February 13, 2015 by Renee Griffin
“Are we going to church today?”
Her question hung in the air between us like a kite caught by a strong wind.
My daughter, around age 5 or 6, had come into the room on a Sunday morning and posed the question very directly. It was of course, Sunday. We had been taking the kids to church somewhat regularly, but not with priority.
I was raised in church. Every time the door was open, we were walking through it. My husband and I had agreed early on that our children would also be raised in church.
Then we began having children.
The first two were born under two years apart, and the second child faced a few medical complications. He had surgery at 10 days old; the first year of his life was challenging.
Between diapers and feedings and all the stuff that comes with babies, it was all we could do to just keep them fed, clean, and alive. Church attendance and involvement was hard.
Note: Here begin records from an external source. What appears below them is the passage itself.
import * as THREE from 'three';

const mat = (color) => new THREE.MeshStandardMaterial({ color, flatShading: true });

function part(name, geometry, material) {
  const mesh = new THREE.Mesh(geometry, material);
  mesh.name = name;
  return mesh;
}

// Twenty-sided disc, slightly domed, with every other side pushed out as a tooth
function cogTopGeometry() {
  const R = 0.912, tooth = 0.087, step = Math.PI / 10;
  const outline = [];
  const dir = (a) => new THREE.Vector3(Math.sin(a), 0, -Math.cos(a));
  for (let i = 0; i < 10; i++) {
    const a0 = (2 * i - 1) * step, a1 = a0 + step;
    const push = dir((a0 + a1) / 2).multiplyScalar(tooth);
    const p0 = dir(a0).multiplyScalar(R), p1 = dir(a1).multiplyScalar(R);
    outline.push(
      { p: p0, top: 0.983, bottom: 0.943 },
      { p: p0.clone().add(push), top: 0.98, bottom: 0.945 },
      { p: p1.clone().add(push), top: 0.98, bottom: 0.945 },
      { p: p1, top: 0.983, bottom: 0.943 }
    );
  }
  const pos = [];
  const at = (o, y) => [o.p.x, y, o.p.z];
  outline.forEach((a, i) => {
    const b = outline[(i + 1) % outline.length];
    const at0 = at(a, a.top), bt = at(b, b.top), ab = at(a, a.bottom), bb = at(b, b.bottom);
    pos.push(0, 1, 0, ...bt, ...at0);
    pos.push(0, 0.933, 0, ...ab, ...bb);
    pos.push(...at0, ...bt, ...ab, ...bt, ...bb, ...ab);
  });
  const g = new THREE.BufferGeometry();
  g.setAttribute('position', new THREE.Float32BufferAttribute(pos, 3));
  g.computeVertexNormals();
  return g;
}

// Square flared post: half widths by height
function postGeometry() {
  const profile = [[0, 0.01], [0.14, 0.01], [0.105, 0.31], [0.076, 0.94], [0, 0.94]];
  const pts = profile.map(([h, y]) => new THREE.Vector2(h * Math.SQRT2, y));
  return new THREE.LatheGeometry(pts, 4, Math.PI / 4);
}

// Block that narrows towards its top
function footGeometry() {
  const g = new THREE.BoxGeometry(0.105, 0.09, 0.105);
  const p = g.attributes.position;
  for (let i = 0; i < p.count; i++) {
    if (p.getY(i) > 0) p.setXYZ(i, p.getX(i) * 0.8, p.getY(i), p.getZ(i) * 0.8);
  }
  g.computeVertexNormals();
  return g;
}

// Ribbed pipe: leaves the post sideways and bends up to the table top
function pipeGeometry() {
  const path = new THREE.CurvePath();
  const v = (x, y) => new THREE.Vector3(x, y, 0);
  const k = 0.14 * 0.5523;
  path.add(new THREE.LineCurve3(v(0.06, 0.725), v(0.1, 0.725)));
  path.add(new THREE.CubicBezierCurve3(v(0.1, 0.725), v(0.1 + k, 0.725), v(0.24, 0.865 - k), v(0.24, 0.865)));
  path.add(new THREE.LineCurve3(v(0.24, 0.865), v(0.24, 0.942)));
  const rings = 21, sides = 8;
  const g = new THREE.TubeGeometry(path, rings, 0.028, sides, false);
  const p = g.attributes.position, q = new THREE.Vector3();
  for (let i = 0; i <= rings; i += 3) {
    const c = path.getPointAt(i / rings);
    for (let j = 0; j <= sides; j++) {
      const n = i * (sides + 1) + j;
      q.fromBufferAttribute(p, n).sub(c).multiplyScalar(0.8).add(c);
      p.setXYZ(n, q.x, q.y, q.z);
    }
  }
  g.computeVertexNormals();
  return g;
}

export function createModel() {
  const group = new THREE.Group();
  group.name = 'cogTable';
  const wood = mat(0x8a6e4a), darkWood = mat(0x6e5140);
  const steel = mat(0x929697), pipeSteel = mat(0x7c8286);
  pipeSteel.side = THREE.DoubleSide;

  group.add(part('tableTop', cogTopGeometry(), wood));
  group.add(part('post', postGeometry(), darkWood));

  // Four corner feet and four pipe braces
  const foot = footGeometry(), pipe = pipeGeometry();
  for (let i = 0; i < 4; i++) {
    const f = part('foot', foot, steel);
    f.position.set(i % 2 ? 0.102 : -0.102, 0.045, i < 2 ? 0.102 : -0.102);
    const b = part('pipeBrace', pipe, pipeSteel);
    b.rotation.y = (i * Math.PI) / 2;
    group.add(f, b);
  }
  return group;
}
However, we wanted to leave a legacy of love for the church.
This particular morning, we had no intention of going to church, and I am sure we had a list of “reasons” to stay home. As my little darling’s question lingered between us, I drew in a deep breath as she repeated her inquiry.
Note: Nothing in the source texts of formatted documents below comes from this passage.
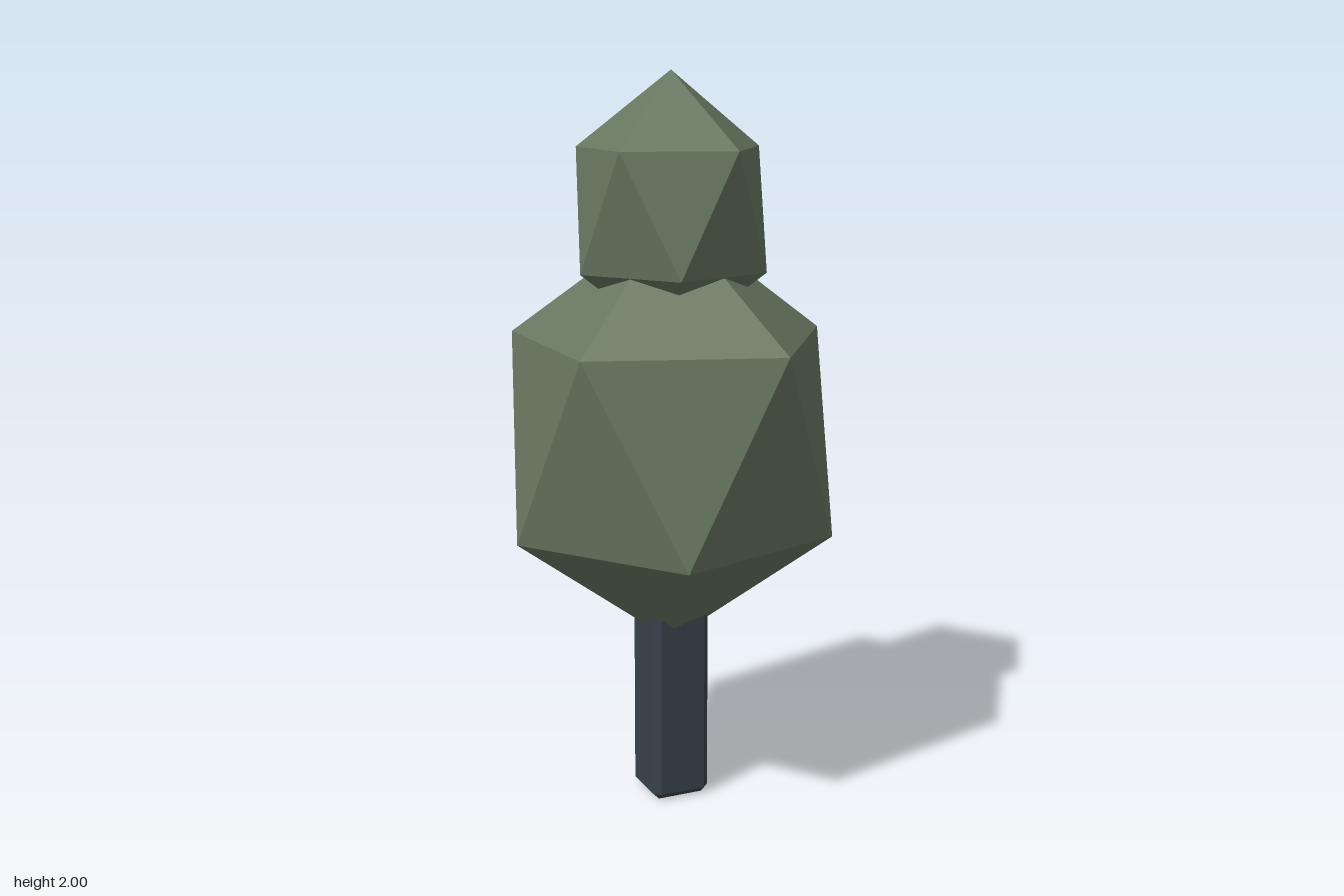
import * as THREE from 'three';
import { ConvexGeometry } from 'three/addons/geometries/ConvexGeometry.js';

const leafMaterial = new THREE.MeshStandardMaterial({ color: 0x66765f, flatShading: true });
const barkMaterial = new THREE.MeshStandardMaterial({ color: 0x39424b, flatShading: true });

// Low-poly foliage: an icosahedron turned to stand on one corner, then stretched in y
function foliage(name, y, radius, halfHeight) {
  const geometry = new THREE.IcosahedronGeometry(1, 0);
  geometry.rotateZ(-Math.atan2(2, 1 + Math.sqrt(5)));
  geometry.scale(radius, halfHeight, radius);
  const mesh = new THREE.Mesh(geometry, leafMaterial);
  mesh.name = name;
  mesh.position.y = y;
  return mesh;
}

// Box with every edge cut flat: each corner is split into three points
function chamferedBox(w, h, d, c) {
  const points = [];
  for (const sx of [-1, 1]) for (const sy of [-1, 1]) for (const sz of [-1, 1]) {
    for (let axis = 0; axis < 3; axis++) {
      points.push(new THREE.Vector3(
        sx * (w / 2 - (axis === 0 ? 0 : c)),
        sy * (h / 2 - (axis === 1 ? 0 : c)),
        sz * (d / 2 - (axis === 2 ? 0 : c))
      ));
    }
  }
  return new ConvexGeometry(points);
}

export function createModel() {
  const tree = new THREE.Group();
  tree.name = 'tree';

  // Square trunk, its top hidden inside the foliage
  const trunkHeight = 0.7;
  const trunk = new THREE.Mesh(chamferedBox(0.166, trunkHeight, 0.166, 0.018), barkMaterial);
  trunk.name = 'trunk';
  trunk.position.y = trunkHeight / 2;
  tree.add(trunk);

  // Large lower crown and small upper crown
  const ringToRadius = Math.sqrt(5) / 2;
  tree.add(foliage('lowerFoliage', 1.035, 0.446 * ringToRadius, 0.594));
  tree.add(foliage('upperFoliage', 1.64, 0.258 * ringToRadius, 0.36));

  return tree;
}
“Are we going to church or do you and daddy have other things to do?”
(Insert stammering, sputtering reply.)
As I tried to justify my need to skip church with a very impressive list of demands like laundry, shopping, organizing, relaxing, etc. she gave a simple response.
She turned politely toward her room, and I went back to my very important stuff while trying to shake off the awkward moment.
A bit later, all discomfort forgotten, I heard her talking to someone in her room so I went to check it out. The scene before me sucked the air right out of my lungs.
She was sitting in a tiny chair in the middle of her room with her back to me. The golden curls danced on her shoulders as she spoke and gestured to the crowd at her feet. Her audience of stuffed animals and baby dolls hung on every word of the animated lesson she was teaching. She held her Bible in her hands as she pretended to read to them from its pages.
Even though I knew what was before me, I asked anyway. “Love, what are you doing?”
With a kind, respectful tone she answered, “Since you and daddy won’t take me to church, I’m having church in my room.”
She turned back to the crowd and picked up where she left off.
As she turned, my heart twisted.
The legacy we said we wanted for our children, but so far had only invested slightly was already taking root in our daughter. The Lord had planted a seed of love for His church in her heart.
She was meeting Him on this Sunday right where she was.
As the tears of shame washed over me, I promised the Lord that I would take my children to church.
I would not choose my list over a legacy of faithfulness to His church.
That day, the Griffin household changed.
Two grown-ups repented in the doorway of a little girl’s church.
While we don’t claim any type of perfection where church attendance is concerned, most Sundays you will find us sitting down front of the church that we love. We want to give our children a legacy of love for the Lord and faithfulness to His church.
My story reads of a family who was full of excuses, but now fills the pews.
Exodus 20:6 ”but showing love to a thousand generations of those who love me and keep my commandments.”
There was a woman sent from God. Her name was Renee.